Franchising in Australia
You could write a whole book on Franchising….and quite a few people have. What we have tried to do here is just give you an outline about some things that are consistent across most, if not all, franchise systems and then explain why we at Car Care do what we do. If you want to know more we are happy to recommend a couple of books on the subject.
What is a Franchise?
A franchise is essentially a business structure in which all the participants are owners in their own right. Each party comes together to work under a single brand in a consistent manner. Whilst most people would have a reasonable understanding of what a franchise is, the most common misunderstanding is the belief that you ‘buy’ a franchise. The truth is, only the owner of the brand and the system is an owner (Franchisor) in the true sense, as everyone else operates under a license for a fixed term, in much the same way as you would lease a property. The franchisee pays an upfront Franchise Fee tor this right and also the cost of establishing the franchise – equipment, shop fit etc. That is why the cost of a franchise can vary significantly, as the cost of these additional requirements is dependent upon many factors. One of the other major points of difference between the various franchise systems is how they handle the process at the end of that term, the various options being;
- no renewal offered
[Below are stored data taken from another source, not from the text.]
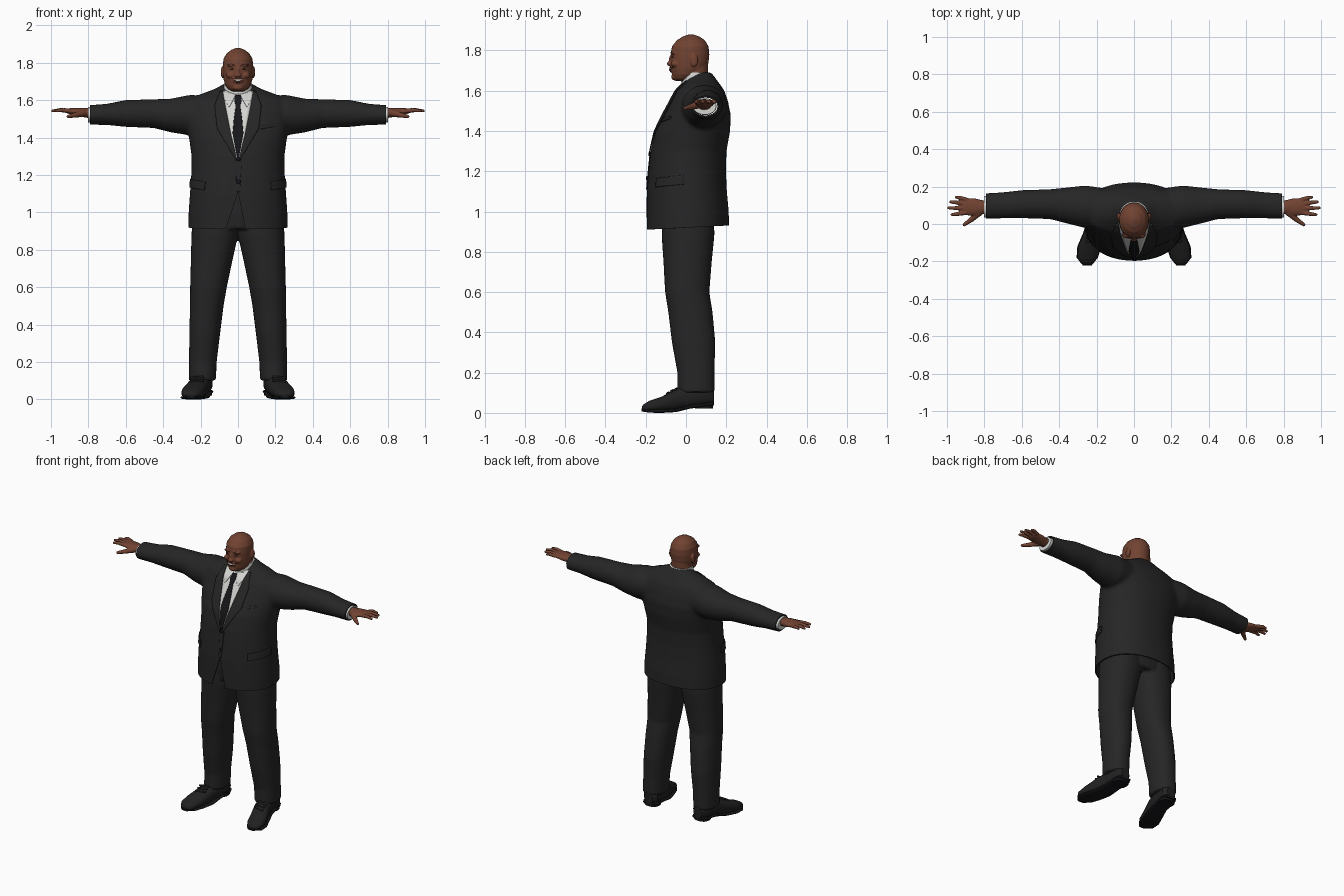
import bpy, bmesh, math
from mathutils import Vector, Matrix
from mathutils.bvhtree import BVHTree

if "Cube" in bpy.data.objects:
    bpy.data.objects.remove(bpy.data.objects["Cube"])


def material(name, color, rough=0.7):
    m = bpy.data.materials.new(name)
    m.use_nodes = True
    m.diffuse_color = (*color, 1)
    node = m.node_tree.nodes["Principled BSDF"]
    node.inputs["Base Color"].default_value = (*color, 1)
    node.inputs["Roughness"].default_value = rough
    return m


SUIT = material("charcoal suit", (0.019, 0.019, 0.019))
TIE = material("black tie", (0.008, 0.008, 0.010))
SHIRT = material("white shirt", (0.66, 0.66, 0.64))
SKIN = material("brown skin", (0.165, 0.055, 0.031))
LIP = material("dark lips", (0.07, 0.02, 0.014))
DARK = material("dark brown", (0.015, 0.008, 0.006))
SHOE = material("black leather", (0.015, 0.015, 0.015), 0.5)


def loft(bm, axis, rings, side=1, power=2.0, n=32):
    """Closed skin over superellipse rings (position, centre a, centre b, radius a, radius b)."""
    loops = []
    for t, ca, cb, ra, rb in rings:
        loop = []
        for i in range(n):
            c, s = math.cos(math.tau * i / n), math.sin(math.tau * i / n)
            a = ca + ra * math.copysign(abs(c) ** (2 / power), c)
            b = cb + rb * math.copysign(abs(s) ** (2 / power), s)
            x, y, z = {"x": (t, a, b), "y": (a, t, b), "z": (a, b, t)}[axis]
            loop.append(bm.verts.new((x * side, y, z)))
        loops.append(loop)
    for low, high in zip(loops, loops[1:]):
        for i in range(n):
            j = (i + 1) % n
            bm.faces.new((low[i], low[j], high[j], high[i]))
    bm.faces.new(loops[0])
    bm.faces.new(loops[-1])


def ball(bm, loc, scale):
    m = Matrix.Translation(loc) @ Matrix.Diagonal((*scale, 1))
    bmesh.ops.create_uvsphere(bm, u_segments=20, v_segments=12, radius=1, matrix=m)


def limb(bm, p, q, r1, r2):
    """Tapered rod with round ends."""
    p, q = Vector(p), Vector(q)
    d = q - p
    m = Matrix.Translation((p + q) / 2) @ d.to_track_quat("Z", "Y").to_matrix().to_4x4()
    bmesh.ops.create_cone(bm, cap_ends=True, segments=12, radius1=r1, radius2=r2,
                          depth=d.length, matrix=m)
    ball(bm, p, (r1, r1, r1))
    ball(bm, q, (r2, r2, r2))


def apply(ob):
    dg = bpy.context.evaluated_depsgraph_get()
    me = bpy.data.meshes.new_from_object(ob.evaluated_get(dg))
    ob.modifiers.clear()
    ob.data = me


def shade(ob):
    bpy.ops.object.select_all(action="DESELECT")
    ob.select_set(True)
    bpy.context.view_layer.objects.active = ob
    bpy.ops.object.shade_smooth_by_angle(angle=math.radians(40))


def finish(bm, name, mat, voxel=0, smooth=4):
    """Turn the bmesh into an object, optionally fusing its pieces into one skin."""
    bmesh.ops.recalc_face_normals(bm, faces=bm.faces)
    me = bpy.data.meshes.new(name)
    bm.to_mesh(me)
    bm.free()
    ob = bpy.data.objects.new(name, me)
    bpy.context.collection.objects.link(ob)
    if voxel:
        mod = ob.modifiers.new("fuse", "REMESH")
        mod.mode, mod.voxel_size = "VOXEL", voxel
        mod = ob.modifiers.new("soften", "SMOOTH")
        mod.factor, mod.iterations = 0.5, smooth
        apply(ob)
    ob.data.materials.clear()
    ob.data.materials.append(mat)
    shade(ob)
    return ob


def tree_of(ob):
    return BVHTree.FromPolygons([v.co for v in ob.data.vertices],
                                [p.vertices for p in ob.data.polygons])


def along(rail, t):
    t *= len(rail) - 1
    i = min(int(t), len(rail) - 2)
    return Vector(rail[i]).lerp(Vector(rail[i + 1]), t - i)


def patch(name, tree, rail_a, rail_b, mat, push=0.002, side=1, radial=False, nu=24, nv=8):
    """Thin plate between two rails, laid onto a surface; rails are (x, z) or (angle, z)."""
    bm = bmesh.new()
    grid = []
    for i in range(nu + 1):
        a, b = along(rail_a, i / nu), along(rail_b, i / nu)
        row = []
        for j in range(nv + 1):
            u, z = a.lerp(b, j / nv)
            if radial:
                ang = math.radians(u)
                out = Vector((math.sin(ang) * side, -math.cos(ang), 0))
                start = out + Vector((0, 0, z))
            else:
                out, start = Vector((0, -1, 0)), Vector((u * side, -1, z))
            hit = tree.ray_cast(start, -out)[0]
            row.append(bm.verts.new(hit + out * push) if hit else None)
        grid.append(row)
    for r, s in zip(grid, grid[1:]):
        for j in range(nv):
            quad = (r[j], r[j + 1], s[j + 1], s[j])
            if all(quad):
                bm.faces.new(quad)
    ob = finish(bm, name, mat)
    mod = ob.modifiers.new("thickness", "SOLIDIFY")
    mod.thickness, mod.offset = 0.005, 0
    return ob


# Jacket: torso and sleeves fused, trimmed open at hem and wrists, given thickness
bm = bmesh.new()
loft(bm, "z", [(0.86, 0, .01, .268, .206), (1.0, 0, .008, .264, .204), (1.1, 0, .004, .257, .199),
               (1.2, 0, .006, .25, .192), (1.3, 0, .013, .248, .188), (1.4, 0, .033, .262, .186),
               (1.48, 0, .054, .277, .168), (1.55, 0, .066, .28, .142), (1.6, 0, .07, .262, .12),
               (1.63, 0, .075, .205, .095), (1.66, 0, .078, .125, .07), (1.69, 0, .088, .07, .038)],
     power=2.2, n=48)
for side in (1, -1):
    loft(bm, "x", [(.15, .09, 1.525, .1, .1), (.26, .092, 1.52, .114, .108), (.36, .099, 1.518, .096, .09),
                   (.45, .106, 1.528, .08, .077), (.6, .106, 1.529, .075, .072),
                   (.7, .1, 1.524, .07, .057), (.84, .094, 1.52, .068, .05)], side)
jacket = finish(bm, "suit_jacket", SUIT, 0.01, 5)
bm = bmesh.new()
bm.from_mesh(jacket.data)
for co, no in [((0, 0, .92), (0, .05, -1)), ((.79, 0, 0), (1, 0, 0)), ((-.79, 0, 0), (-1, 0, 0))]:
    bmesh.ops.bisect_plane(bm, geom=bm.verts[:] + bm.edges[:] + bm.faces[:],
                           plane_co=co, plane_no=no, clear_outer=True)
bm.to_mesh(jacket.data)
bm.free()
jacket_tree = tree_of(jacket)
mod = jacket.modifiers.new("cloth", "SOLIDIFY")
mod.thickness, mod.offset = 0.008, -1
# Front opening below the last button
bm = bmesh.new()
ends = [[bm.verts.new((x, y, z)) for x, z in [(0, 1.11), (.045, .88), (-.075, .88), (-.035, 1.0)]]
        for y in (-.4, -.1)]
bm.faces.new(ends[0])
bm.faces.new(ends[1])
for i in range(4):
    j = (i + 1) % 4
    bm.faces.new((ends[0][i], ends[0][j], ends[1][j], ends[1][i]))
cutter = finish(bm, "opening_cutter", SUIT)
cutter.hide_render = True
mod = jacket.modifiers.new("opening", "BOOLEAN")
mod.operation, mod.object, mod.solver = "DIFFERENCE", cutter, "EXACT"
apply(jacket)
bpy.data.objects.remove(cutter)
shade(jacket)

# Shirt, tie and jacket details laid on the chest
v_edge = [(.082, 1.65), (.066, 1.56), (.038, 1.42), (.004, 1.28)]
patch("shirt_front", jacket_tree, [(-x, z) for x, z in v_edge], v_edge, SHIRT, 0.001)
tie = [(.014, 1.625), (.02, 1.6), (.012, 1.57), (.022, 1.5), (.029, 1.42), (.004, 1.29)]
patch("tie", jacket_tree, [(-x, z) for x, z in tie], tie, TIE, 0.005)
for side, word in ((1, "left"), (-1, "right")):
    patch(word + "_lapel", jacket_tree, v_edge,
          [(.098, 1.645), (.125, 1.57), (.112, 1.45), (.008, 1.275)], SUIT, 0.006, side)
    patch(word + "_collar_wing", jacket_tree, [(.012, 1.63), (.026, 1.6), (.045, 1.565)],
          [(.08, 1.645), (.07, 1.6), (.05, 1.565)], SHIRT, 0.005, side)
    patch(word + "_pocket_flap", jacket_tree, [(50, 1.165), (88, 1.18)],
          [(50, 1.12), (88, 1.135)], SUIT, 0.004, side, radial=True)
patch("breast_pocket", jacket_tree, [(.12, 1.46), (.2, 1.475)], [(.12, 1.445), (.2, 1.46)], SUIT, 0.003)
patch("front_edge", jacket_tree, [(-.012, 1.28), (-.008, 1.11)], [(.02, 1.28), (.01, 1.11)], SUIT, 0.002)
for z in (1.285, 1.165):
    hit = jacket_tree.ray_cast(Vector((0.003, -1, z)), Vector((0, 1, 0)))[0]
    bm = bmesh.new()
    ball(bm, hit + Vector((0, -.004, 0)), (.012, .006, .012))
    finish(bm, "jacket_button", TIE)

# Shirt collar band
bm = bmesh.new()
loft(bm, "z", [(1.6, 0, .048, .084, .07), (1.65, 0, .046, .08, .069), (1.69, 0, .05, .074, .069)])
finish(bm, "shirt_collar", SHIRT)

# Head and neck
bm = bmesh.new()
loft(bm, "z", [(1.6, 0, .048, .07, .06), (1.67, 0, .042, .071, .066), (1.74, 0, .046, .062, .064)])
loft(bm, "z", [(1.648, 0, -.02, .03, .03), (1.66, 0, -.012, .052, .052), (1.68, 0, .003, .068, .073),
               (1.71, 0, .014, .077, .088), (1.74, 0, .018, .08, .094), (1.78, 0, .02, .081, .096),
               (1.82, 0, .021, .078, .091), (1.85, 0, .024, .061, .07), (1.87, 0, .025, .034, .04),
               (1.879, 0, .025, .01, .012)])
ball(bm, (0, -.081, 1.734), (.018, .014, .012))
ball(bm, (0, -.073, 1.753), (.01, .012, .024))
ball(bm, (0, -.052, 1.668), (.03, .022, .018))
ball(bm, (0, -.068, 1.705), (.03, .013, .014))
for side in (1, -1):
    ball(bm, (side * .083, .04, 1.75), (.009, .02, .032))
    ball(bm, (side * .03, -.063, 1.787), (.028, .014, .009))
    ball(bm, (side * .04, -.053, 1.733), (.024, .021, .018))
head = finish(bm, "head", SKIN, 0.004, 3)
head_tree = tree_of(head)
patch("lips", head_tree, [(-.034, 1.716), (0, 1.717), (.034, 1.716)],
      [(-.034, 1.714), (0, 1.69), (.034, 1.714)], LIP, 0)
patch("teeth", head_tree, [(-.024, 1.711), (0, 1.71), (.024, 1.711)],
      [(-.024, 1.71), (0, 1.701), (.024, 1.71)], SHIRT, 0.001)
for side, word in ((1, "left"), (-1, "right")):
    patch(word + "_eye", head_tree, [(.018, 1.765), (.03, 1.771), (.044, 1.765)],
          [(.018, 1.764), (.03, 1.761), (.044, 1.764)], DARK, -.001, side)
    patch(word + "_eyebrow", head_tree, [(.014, 1.788), (.035, 1.795), (.054, 1.787)],
          [(.014, 1.784), (.035, 1.79), (.054, 1.785)], LIP, -.001, side)

# Trousers: two legs fused under the hips
bm = bmesh.new()
loft(bm, "z", [(.91, 0, .01, .23, .125), (1.0, 0, .01, .24, .135), (1.12, 0, .01, .22, .13)])
for side in (1, -1):
    loft(bm, "z", [(.1, .191, .05, .073, .092), (.2, .188, .049, .074, .092), (.35, .178, .038, .082, .108),
                   (.5, .167, .022, .09, .11), (.6, .158, .006, .098, .11), (.75, .14, .008, .112, .12),
                   (.88, .124, .01, .125, .131), (1.0, .12, .01, .12, .13)], side, 2.2)
finish(bm, "trousers", SUIT, 0.009, 3)

for side, word in ((1, "left"), (-1, "right")):
    # Hand with four fingers and a thumb
    bm = bmesh.new()
    loft(bm, "x", [(.76, .09, 1.528, .036, .027), (.81, .09, 1.532, .037, .026), (.85, .09, 1.536, .047, .022),
                   (.9, .093, 1.541, .046, .016), (.915, .094, 1.542, .04, .012)], side)
    for base, mid, tip in [((.9, .131), (.928, .139), (.95, .143)), ((.9, .107), (.945, .114), (.98, .118)),
                           ((.9, .084), (.95, .085), (.991, .086)), ((.9, .06), (.94, .054), (.973, .05))]:
        limb(bm, (base[0] * side, base[1], 1.542), (mid[0] * side, mid[1], 1.547), .0125, .011)
        limb(bm, (mid[0] * side, mid[1], 1.547), (tip[0] * side, tip[1], 1.543), .011, .008)
    limb(bm, (.83 * side, .06, 1.53), (.872 * side, .022, 1.52), .02, .014)
    limb(bm, (.872 * side, .022, 1.52), (.908 * side, -.004, 1.513), .014, .009)
    finish(bm, word + "_hand", SKIN, 0.004, 2)

    # Shirt cuff
    bm = bmesh.new()
    loft(bm, "x", [(.74, .094, 1.521, .058, .042), (.801, .093, 1.522, .057, .041)], side)
    finish(bm, word + "_shirt_cuff", SHIRT)

    # Shoe, tilted slightly onto the toe, with sole, heel and laces
    bm = bmesh.new()
    loft(bm, "y", [(.14, .186, .08, .03, .035), (.115, .187, .085, .052, .05), (.02, .196, .078, .052, .055),
                   (-.05, .213, .065, .056, .055), (-.12, .238, .043, .061, .038),
                   (-.18, .25, .033, .053, .028), (-.21, .25, .025, .034, .018), (-.218, .25, .023, .014, .01)],
         side, 2.3)
    finish(bm, word + "_shoe", SHOE)
    bm = bmesh.new()
    loft(bm, "y", [(.14, .186, .045, .04, .009), (.11, .187, .043, .055, .009), (.02, .196, .03, .054, .009),
                   (-.05, .213, .013, .06, .009), (-.12, .238, .009, .065, .009),
                   (-.18, .25, .01, .057, .009), (-.221, .25, .014, .024, .007)], side, 3)
    loft(bm, "z", [(.022, .188, .09, .05, .045), (.05, .188, .09, .05, .045)], side, 2.5)
    finish(bm, word + "_sole", TIE)
    bm = bmesh.new()
    for y, z in ((-.045, .121), (-.065, .112), (-.085, .1)):
        limb(bm, (side * .19, y, z), (side * .25, y - .008, z - .004), .006, .006)
    finish(bm, word + "_laces", SHOE)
- renewal offered at a cost (Renewal Fee)
- renewal offered as above plus additional requirements such as shop or van re-fit
At Car Care we offer a ten-year term divided into two five-year periods. This provides both parties an exit strategy should things not be working out, for whatever reason. If both parties choose to continue, they will enter in to another agreement for the next five years at a cost of $110.00 + Legal Fees. At the end of ten years we will again offer an extension at the above cost should both parties wish to continue. It is worth noting here that at the end of the first five years you can choose not to renew for any reason, whereas we would need to have reasonable grounds for not renewing. Very few companies offer a renewal at the end of the full term – in our case ten years – at no cost. Why do we do it?
We are of the opinion that if you have operated your franchise in a professional manner and met all your contractual obligations, we would be stupid not to continue that sort of relationship. To use the leasing analogy again – if you owned a house and rented to a great tenant who paid their rent on time and looked after the property why would you want to move them out?
So, we have established that a franchise is a license to operate, for a given period, a system that has been developed and tested to achieve a given set of results. Once you start operating your franchise business you will be required to pay a number of ongoing fees. This is probably the biggest area of misunderstanding that exists between Franchisee and Franchisor. From the franchisees perspective they can see these fees as unjustifiable “I’ve bought the business so why do I have to pay monthly fees to operate it”? From the franchisors side they have a number of costs in order to keep the business moving forward – web sites, advertising, franchisee support, technology, compliance etc.
There is a great book by Greg Nathan called the Franchise E-Factor that sets out to explain this process. If you are not a big reader we have set out below the essence of the process a franchisee goes through.
The Six Stages in the Franchise E-Factor
While the Franchise E-Factor framework incorporates these three types of relationships, as you will read in the following chapters, it has six stages briefly described as follows. As you read them you will see why it was logical for me to name this progression, The Franchise E-Factor.
Glee: The franchisee is somewhat nervous about their new venture but is also excited and optimistic about the future.
Fee: The franchisee starts to become sensitive and concerned about the value of the fees being paid to their franchisor or the costs of services or products received.
Me: The franchisee concludes that their success is due mainly to their own effort and plays down the contribution of the franchise system. Or if they are struggling they play down their own deficiencies.
Free: This stage is characterised by the franchisee’s need to demonstrate his or her competence and assert their independence, thus testing the franchise system’s boundaries.
See: Through frank and open discussions the franchisee and franchisor better understand and respect each other’s points of view.
We: The franchisee recognises that success and satisfaction come more easily from working with, rather than against, their franchisor.
Ultimately, the relationship is one of interdependence and mutual respect, where both parties gain from the relationship.
The Franchising Code
The Franchising Code of Conduct is a mandatory industry code across Australia that regulates the conduct of franchising participants towards each other.
There has been a mandatory franchising code in operation since 1 October 1998. On 1 January 2015, a revised
Franchising Code of Conduct commenced and replaced the old code.
The Franchising Code:
- regulates the actions of franchisors and franchisees
- aims to make sure that prospective franchisees are properly informed about a franchise agreement before entering into it
- provides a cost-effective dispute resolution scheme for franchisees and franchisors.
As a franchisee, the Franchising Code details:
- your rights and obligations
- the information franchisors must disclose to you
- the elements a franchise agreement must contain
- a mediation procedure for disputes.
The Australian Competition & Consumer Commission (ACCC) regulates The Code, for more information visit their website: